▶ **Materials provided**:
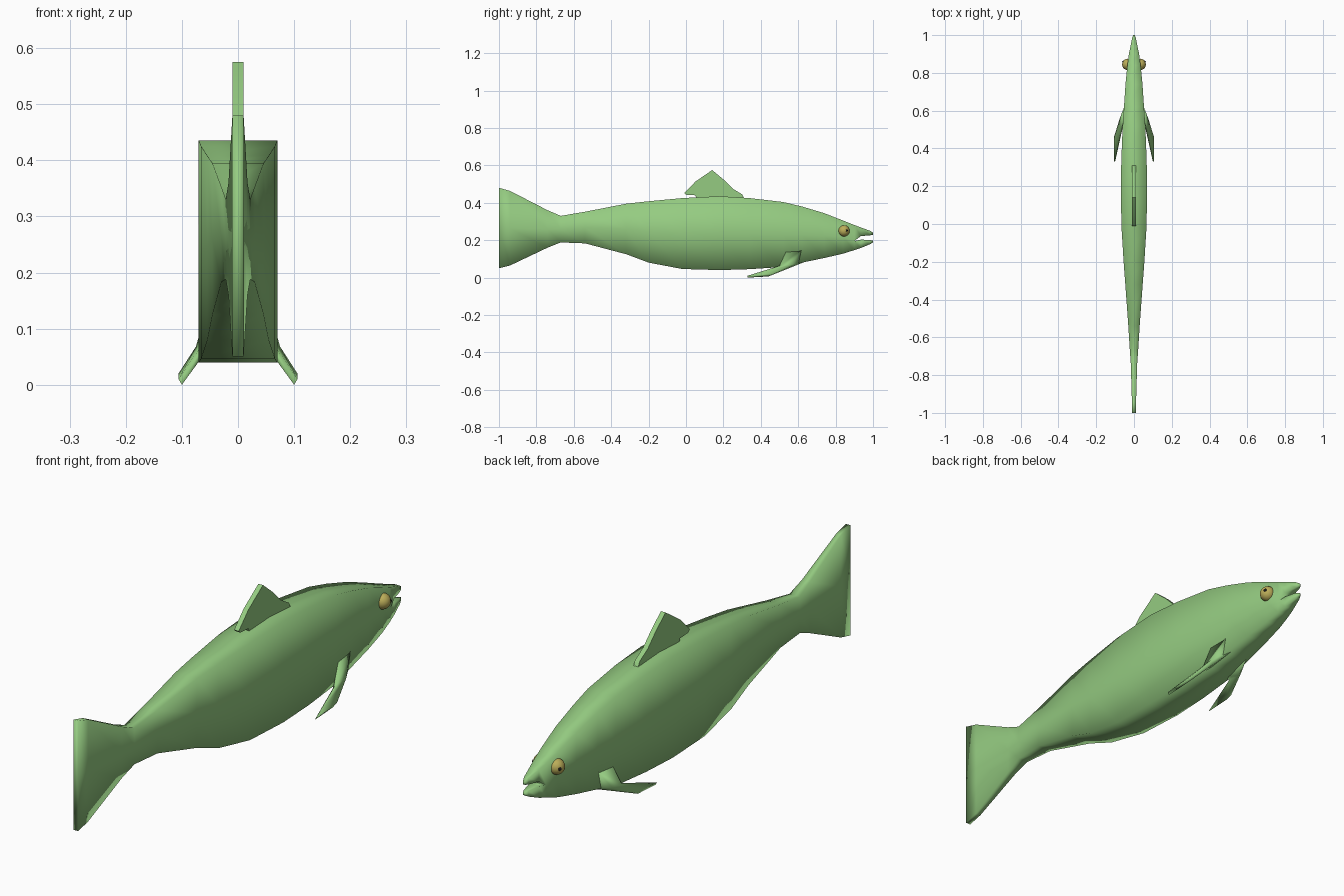
import bpy, bmesh
from mathutils import Vector

if "Cube" in bpy.data.objects:
    bpy.data.objects.remove(bpy.data.objects["Cube"])


def material(name, rgb):
    m = bpy.data.materials.new(name)
    m.diffuse_color = (*rgb, 1)
    m.use_nodes = True
    m.node_tree.nodes["Principled BSDF"].inputs["Base Color"].default_value = m.diffuse_color
    return m


GREEN = material("scale_green", (0.30, 0.60, 0.22))
GOLD = material("eye_gold", (0.50, 0.42, 0.10))
BLACK = material("pupil_black", (0.01, 0.01, 0.01))


def finish(name, bm, mat):
    bmesh.ops.recalc_face_normals(bm, faces=bm.faces)
    for f in bm.faces:
        f.smooth = True
    me = bpy.data.meshes.new(name)
    bm.to_mesh(me)
    bm.free()
    me.materials.append(mat)
    ob = bpy.data.objects.new(name, me)
    bpy.context.collection.objects.link(ob)
    return ob


def bridge(bm, rings):
    for a, b in zip(rings, rings[1:]):
        n = len(a)
        for i in range(n):
            bm.faces.new((a[i], a[(i + 1) % n], b[(i + 1) % n], b[i]))


def add_ring(bm, pts):
    return [bm.verts.new(p) for p in pts]


# Body and tail: y, half width, top z, bottom z
stations = [
    (-1.00, 0.010, 0.480, 0.050), (-0.94, 0.011, 0.463, 0.065),
    (-0.74, 0.017, 0.360, 0.160), (-0.67, 0.022, 0.330, 0.188),
    (-0.54, 0.030, 0.352, 0.183), (-0.32, 0.046, 0.395, 0.125),
    (-0.20, 0.055, 0.408, 0.080), (-0.02, 0.066, 0.425, 0.046),
    (0.18, 0.070, 0.435, 0.040), (0.34, 0.067, 0.425, 0.045),
    (0.52, 0.060, 0.404, 0.057), (0.62, 0.053, 0.380, 0.080),
    (0.74, 0.045, 0.344, 0.105), (0.84, 0.035, 0.305, 0.128),
    (0.90, 0.027, 0.281, 0.147)]
bm = bmesh.new()
rings = []
for y, w, t, b in stations:
    m = 0.195 if y > 0.85 else (t + b) / 2
    rings.append(add_ring(bm, [(-w, y, t), (w, y, t), (w, y, m),
                               (w, y, b), (-w, y, b), (-w, y, m)]))
bridge(bm, rings)
bm.faces.new(rings[0])

# Open mouth: the two jaws continue from the last ring
end = rings[-1]
upper = [(0.935, 0.020, 0.268, 0.222), (0.985, 0.010, 0.250, 0.226),
         (1.0, 0.004, 0.240, 0.229)]
lower = [(0.935, 0.020, 0.203, 0.158), (0.985, 0.010, 0.201, 0.179),
         (1.0, 0.004, 0.197, 0.188)]
for jaw, start in ((upper, [end[0], end[1], end[2], end[5]]),
                   (lower, [end[5], end[2], end[3], end[4]])):
    loops = [start]
    for y, w, t, b in jaw:
        loops.append(add_ring(bm, [(-w, y, t), (w, y, t), (w, y, b), (-w, y, b)]))
    bridge(bm, loops)
    bm.faces.new(loops[-1])
finish("body", bm, GREEN)

# Dorsal fin: thin plate set into the back
outline = [(0.31, 0.425), (0.30, 0.445), (0.25, 0.475), (0.20, 0.525),
           (0.14, 0.575), (0.05, 0.513), (-0.01, 0.452), (0.00, 0.443),
           (0.05, 0.440), (0.06, 0.415)]
bm = bmesh.new()
sides = [add_ring(bm, [(x, y, z) for y, z in outline]) for x in (-0.01, 0.01)]
bridge(bm, sides)
for s in sides:
    bm.faces.new(s)
finish("dorsal_fin", bm, GREEN).data.set_sharp_from_angle(angle=0.9)

# Pectoral fins: swept back from the lower flanks
fin = [[(0.040, 0.63, 0.082), (0.052, 0.62, 0.150), (0.057, 0.54, 0.150), (0.040, 0.50, 0.060)],
       [(0.065, 0.55, 0.050), (0.075, 0.56, 0.068), (0.070, 0.50, 0.063), (0.062, 0.50, 0.052)],
       [(0.100, 0.44, 0.006), (0.106, 0.46, 0.020), (0.106, 0.33, 0.010), (0.100, 0.33, 0.000)]]
for side, label in ((1, "right"), (-1, "left")):
    bm = bmesh.new()
    loops = [add_ring(bm, [(side * x, y, z) for x, y, z in ring]) for ring in fin]
    bridge(bm, loops)
    bm.faces.new(loops[0])
    bm.faces.new(loops[-1])
    finish(label + "_pectoral_fin", bm, GREEN)

    # Eye and pupil
    centre = Vector((side * 0.033, 0.845, 0.25))
    look = Vector((side * 0.85, 0.5, 0.05)).normalized()
    for name, pos, r, mat in (("eye", centre, 0.03, GOLD),
                              ("pupil", centre + look * 0.026, 0.007, BLACK)):
        bm = bmesh.new()
        bmesh.ops.create_uvsphere(bm, u_segments=20, v_segments=12, radius=r)
        bmesh.ops.translate(bm, verts=bm.verts, vec=pos)
        finish(label + "_" + name, bm, mat)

▶ **What the exercise asks**:
From the listing above, find the number of lines with the word "bmesh" in them. Answer with the number only.

▶ **Worked solution**:
8